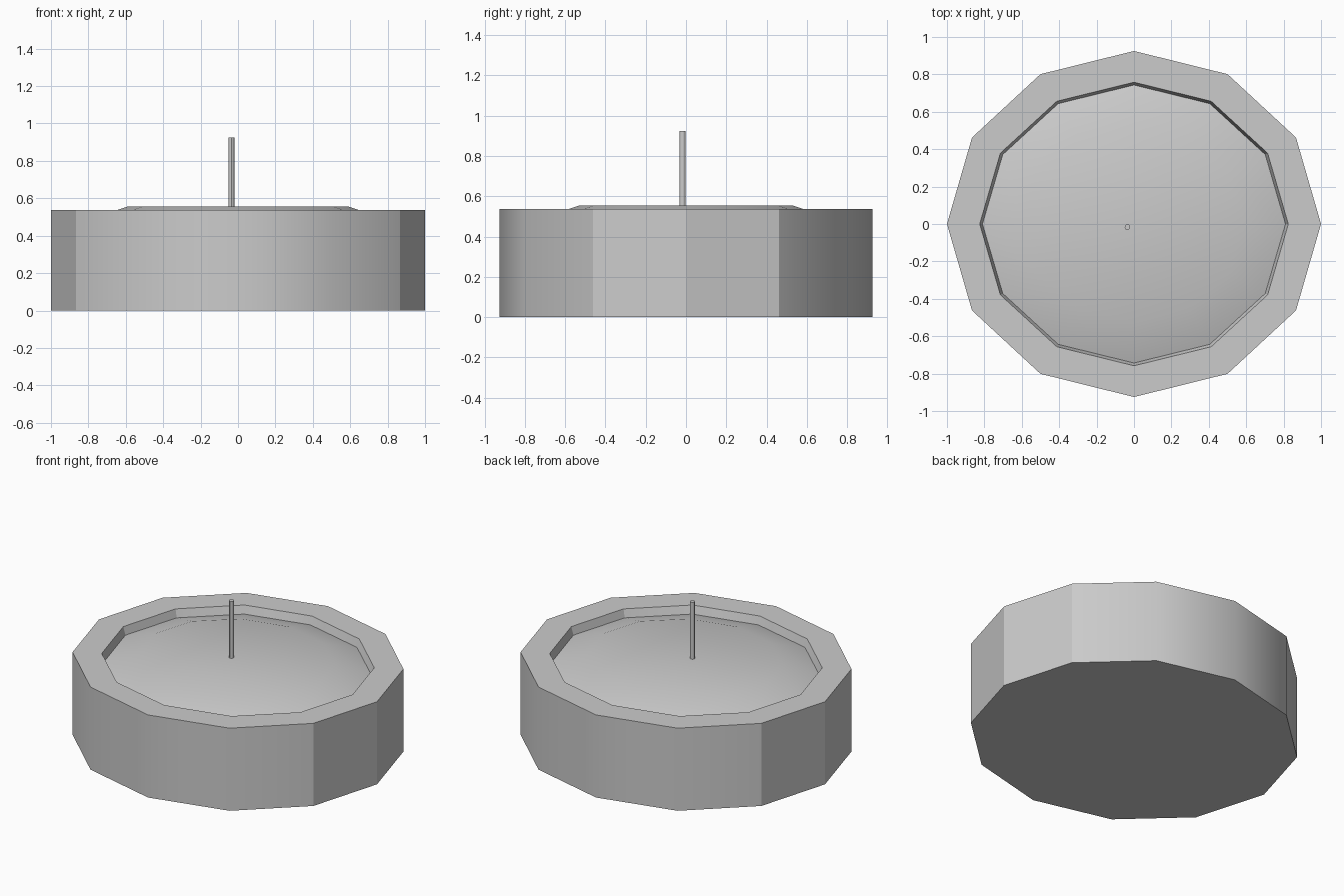
import bpy, bmesh
from math import sin, cos, pi, radians

if "Cube" in bpy.data.objects:
    bpy.data.objects.remove(bpy.data.objects["Cube"])

def finish(name, bm, angle=30):
    bmesh.ops.recalc_face_normals(bm, faces=bm.faces)
    mesh = bpy.data.meshes.new(name)
    bm.to_mesh(mesh)
    bm.free()
    obj = bpy.data.objects.new(name, mesh)
    bpy.context.collection.objects.link(obj)
    bpy.ops.object.select_all(action='DESELECT')
    obj.select_set(True)
    bpy.context.view_layer.objects.active = obj
    bpy.ops.object.shade_smooth_by_angle(angle=radians(angle))
    return obj

def stack(name, rings, sides, cx=0, cy=0):
    """Closed solid skinned through elliptical rings (rx, ry, z)."""
    bm = bmesh.new()
    loops = [[bm.verts.new((cx + rx * cos(2 * pi * i / sides),
                            cy + ry * sin(2 * pi * i / sides), z))
              for i in range(sides)] for rx, ry, z in rings]
    for a, b in zip(loops, loops[1:]):
        for i in range(sides):
            j = (i + 1) % sides
            bm.faces.new((a[i], a[j], b[j], b[i]))
    bm.faces.new(loops[0][::-1])
    bm.faces.new(loops[-1])
    return finish(name, bm)

# Twelve-sided cup with its recessed rim and the raised wax surface
stack("candle_body", [
    (1.0, 0.925, 0.0),
    (1.0, 0.925, 0.537),
    (0.825, 0.758, 0.537),
    (0.81, 0.743, 0.485),
    (0.592, 0.527, 0.555),
], 12)

# Thin off-centre wick
stack("wick", [(0.015, 0.015, 0.54), (0.015, 0.015, 0.925)], 12, -0.035, -0.017)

== WORK TASK ==
Could you reproduce the entries verbatim, leaving out all pictures?

== TASK RESULT ==
import bpy, bmesh
from math import sin, cos, pi, radians

if "Cube" in bpy.data.objects:
    bpy.data.objects.remove(bpy.data.objects["Cube"])

def finish(name, bm, angle=30):
    bmesh.ops.recalc_face_normals(bm, faces=bm.faces)
    mesh = bpy.data.meshes.new(name)
    bm.to_mesh(mesh)
    bm.free()
    obj = bpy.data.objects.new(name, mesh)
    bpy.context.collection.objects.link(obj)
    bpy.ops.object.select_all(action='DESELECT')
    obj.select_set(True)
    bpy.context.view_layer.objects.active = obj
    bpy.ops.object.shade_smooth_by_angle(angle=radians(angle))
    return obj

def stack(name, rings, sides, cx=0, cy=0):
    """Closed solid skinned through elliptical rings (rx, ry, z)."""
    bm = bmesh.new()
    loops = [[bm.verts.new((cx + rx * cos(2 * pi * i / sides),
                            cy + ry * sin(2 * pi * i / sides), z))
              for i in range(sides)] for rx, ry, z in rings]
    for a, b in zip(loops, loops[1:]):
        for i in range(sides):
            j = (i + 1) % sides
            bm.faces.new((a[i], a[j], b[j], b[i]))
    bm.faces.new(loops[0][::-1])
    bm.faces.new(loops[-1])
    return finish(name, bm)

# Twelve-sided cup with its recessed rim and the raised wax surface
stack("candle_body", [
    (1.0, 0.925, 0.0),
    (1.0, 0.925, 0.537),
    (0.825, 0.758, 0.537),
    (0.81, 0.743, 0.485),
    (0.592, 0.527, 0.555),
], 12)

# Thin off-centre wick
stack("wick", [(0.015, 0.015, 0.54), (0.015, 0.015, 0.925)], 12, -0.035, -0.017)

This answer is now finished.